Task directions:
Among the records below, find each line that includes the string "data" and copy it.

[Stored records]
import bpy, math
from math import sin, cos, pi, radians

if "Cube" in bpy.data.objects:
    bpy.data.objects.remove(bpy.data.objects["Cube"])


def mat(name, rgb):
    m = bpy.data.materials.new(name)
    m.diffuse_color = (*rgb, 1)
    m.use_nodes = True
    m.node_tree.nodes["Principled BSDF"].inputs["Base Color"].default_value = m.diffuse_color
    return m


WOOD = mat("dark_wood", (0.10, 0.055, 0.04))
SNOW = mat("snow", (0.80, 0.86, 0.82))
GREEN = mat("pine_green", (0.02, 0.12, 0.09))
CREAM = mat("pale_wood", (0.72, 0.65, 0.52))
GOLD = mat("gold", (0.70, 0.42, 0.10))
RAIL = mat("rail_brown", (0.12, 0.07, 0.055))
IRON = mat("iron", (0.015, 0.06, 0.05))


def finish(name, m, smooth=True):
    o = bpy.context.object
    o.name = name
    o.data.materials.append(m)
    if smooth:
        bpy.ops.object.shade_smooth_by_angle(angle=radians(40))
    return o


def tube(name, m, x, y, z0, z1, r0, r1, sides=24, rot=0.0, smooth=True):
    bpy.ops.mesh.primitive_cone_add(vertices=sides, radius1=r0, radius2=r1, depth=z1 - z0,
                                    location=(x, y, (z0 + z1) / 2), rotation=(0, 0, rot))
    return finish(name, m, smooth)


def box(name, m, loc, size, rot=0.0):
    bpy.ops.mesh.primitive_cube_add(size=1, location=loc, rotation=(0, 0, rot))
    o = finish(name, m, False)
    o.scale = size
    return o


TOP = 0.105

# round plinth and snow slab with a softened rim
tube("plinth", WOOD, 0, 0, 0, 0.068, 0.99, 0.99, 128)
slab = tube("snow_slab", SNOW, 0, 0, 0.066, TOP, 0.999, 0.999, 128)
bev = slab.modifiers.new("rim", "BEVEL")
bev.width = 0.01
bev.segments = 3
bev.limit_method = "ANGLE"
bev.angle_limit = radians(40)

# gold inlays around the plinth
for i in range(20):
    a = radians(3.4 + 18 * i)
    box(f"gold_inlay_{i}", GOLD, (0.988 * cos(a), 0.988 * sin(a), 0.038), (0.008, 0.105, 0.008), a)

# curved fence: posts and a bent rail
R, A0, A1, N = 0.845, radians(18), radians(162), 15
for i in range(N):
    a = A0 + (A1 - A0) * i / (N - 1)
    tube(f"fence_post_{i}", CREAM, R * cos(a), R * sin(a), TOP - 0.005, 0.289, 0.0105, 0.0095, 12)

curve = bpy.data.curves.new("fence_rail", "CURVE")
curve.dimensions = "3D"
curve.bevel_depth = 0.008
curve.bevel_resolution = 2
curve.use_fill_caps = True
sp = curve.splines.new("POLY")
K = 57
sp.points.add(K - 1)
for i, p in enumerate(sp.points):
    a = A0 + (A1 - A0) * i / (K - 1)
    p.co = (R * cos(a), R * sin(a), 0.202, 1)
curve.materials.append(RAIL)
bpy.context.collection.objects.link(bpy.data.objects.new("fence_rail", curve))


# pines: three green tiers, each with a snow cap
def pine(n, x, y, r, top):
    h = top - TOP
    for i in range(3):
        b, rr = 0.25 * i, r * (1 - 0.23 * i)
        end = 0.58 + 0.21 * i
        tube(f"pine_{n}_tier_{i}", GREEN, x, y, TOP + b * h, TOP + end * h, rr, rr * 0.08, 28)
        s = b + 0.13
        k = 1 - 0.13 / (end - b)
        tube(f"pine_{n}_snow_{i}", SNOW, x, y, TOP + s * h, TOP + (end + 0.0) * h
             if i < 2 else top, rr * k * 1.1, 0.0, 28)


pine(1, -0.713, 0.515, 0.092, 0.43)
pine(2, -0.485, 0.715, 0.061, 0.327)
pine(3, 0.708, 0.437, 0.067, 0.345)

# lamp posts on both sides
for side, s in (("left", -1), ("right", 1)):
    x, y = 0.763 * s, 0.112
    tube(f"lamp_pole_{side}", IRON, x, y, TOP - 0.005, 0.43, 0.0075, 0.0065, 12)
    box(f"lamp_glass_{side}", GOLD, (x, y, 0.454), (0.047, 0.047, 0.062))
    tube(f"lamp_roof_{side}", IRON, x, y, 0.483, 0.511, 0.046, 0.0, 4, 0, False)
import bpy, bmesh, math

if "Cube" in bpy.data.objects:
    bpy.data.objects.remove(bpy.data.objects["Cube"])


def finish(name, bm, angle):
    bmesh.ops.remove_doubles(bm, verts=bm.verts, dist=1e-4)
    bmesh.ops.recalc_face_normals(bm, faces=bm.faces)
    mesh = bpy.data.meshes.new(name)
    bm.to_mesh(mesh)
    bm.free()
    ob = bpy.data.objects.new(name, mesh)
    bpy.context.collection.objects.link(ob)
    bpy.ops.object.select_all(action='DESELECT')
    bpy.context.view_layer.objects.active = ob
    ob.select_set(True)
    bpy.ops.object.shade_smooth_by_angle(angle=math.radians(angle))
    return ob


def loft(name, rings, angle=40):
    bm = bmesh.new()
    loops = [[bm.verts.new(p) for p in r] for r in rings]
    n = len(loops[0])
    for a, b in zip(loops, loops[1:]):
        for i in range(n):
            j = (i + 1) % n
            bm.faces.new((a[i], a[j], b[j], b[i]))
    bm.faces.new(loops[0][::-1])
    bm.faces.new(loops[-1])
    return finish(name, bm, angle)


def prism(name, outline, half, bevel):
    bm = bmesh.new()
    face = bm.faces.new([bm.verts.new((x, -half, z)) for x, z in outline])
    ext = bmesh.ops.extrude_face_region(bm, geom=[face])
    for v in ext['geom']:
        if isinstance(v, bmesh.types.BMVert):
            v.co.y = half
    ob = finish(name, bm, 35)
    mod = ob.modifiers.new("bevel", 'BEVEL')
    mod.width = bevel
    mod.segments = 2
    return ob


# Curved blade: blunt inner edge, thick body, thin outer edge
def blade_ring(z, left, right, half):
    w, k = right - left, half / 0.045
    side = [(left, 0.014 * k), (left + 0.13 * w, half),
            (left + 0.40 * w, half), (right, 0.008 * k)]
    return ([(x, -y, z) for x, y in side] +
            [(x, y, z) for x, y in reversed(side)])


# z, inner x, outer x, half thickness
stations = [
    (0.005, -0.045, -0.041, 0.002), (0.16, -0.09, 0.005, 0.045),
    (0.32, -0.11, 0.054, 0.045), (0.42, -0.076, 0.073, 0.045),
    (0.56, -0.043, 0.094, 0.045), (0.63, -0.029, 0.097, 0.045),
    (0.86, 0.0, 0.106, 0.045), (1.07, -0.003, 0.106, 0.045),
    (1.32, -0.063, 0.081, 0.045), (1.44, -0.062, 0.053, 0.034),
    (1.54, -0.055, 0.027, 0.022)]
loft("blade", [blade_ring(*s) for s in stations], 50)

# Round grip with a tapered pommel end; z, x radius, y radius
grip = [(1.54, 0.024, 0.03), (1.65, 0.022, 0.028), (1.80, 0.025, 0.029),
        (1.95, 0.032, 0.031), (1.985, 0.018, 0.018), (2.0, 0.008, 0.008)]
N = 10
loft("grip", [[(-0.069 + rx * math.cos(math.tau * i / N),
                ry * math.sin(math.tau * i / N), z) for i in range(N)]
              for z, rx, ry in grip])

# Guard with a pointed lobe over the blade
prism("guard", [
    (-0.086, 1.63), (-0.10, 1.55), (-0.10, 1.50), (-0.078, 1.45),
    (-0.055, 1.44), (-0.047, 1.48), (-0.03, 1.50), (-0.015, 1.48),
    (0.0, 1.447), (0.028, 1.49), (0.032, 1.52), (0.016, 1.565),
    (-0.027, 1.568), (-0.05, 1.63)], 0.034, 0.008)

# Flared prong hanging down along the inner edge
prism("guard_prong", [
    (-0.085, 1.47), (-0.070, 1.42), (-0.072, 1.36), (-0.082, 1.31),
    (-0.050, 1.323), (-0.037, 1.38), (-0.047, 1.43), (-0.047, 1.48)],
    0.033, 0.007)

Answer:
if "Cube" in bpy.data.objects:
    bpy.data.objects.remove(bpy.data.objects["Cube"])
    m = bpy.data.materials.new(name)
    o.data.materials.append(m)
curve = bpy.data.curves.new("fence_rail", "CURVE")
bpy.context.collection.objects.link(bpy.data.objects.new("fence_rail", curve))
if "Cube" in bpy.data.objects:
    bpy.data.objects.remove(bpy.data.objects["Cube"])
    mesh = bpy.data.meshes.new(name)
    ob = bpy.data.objects.new(name, mesh)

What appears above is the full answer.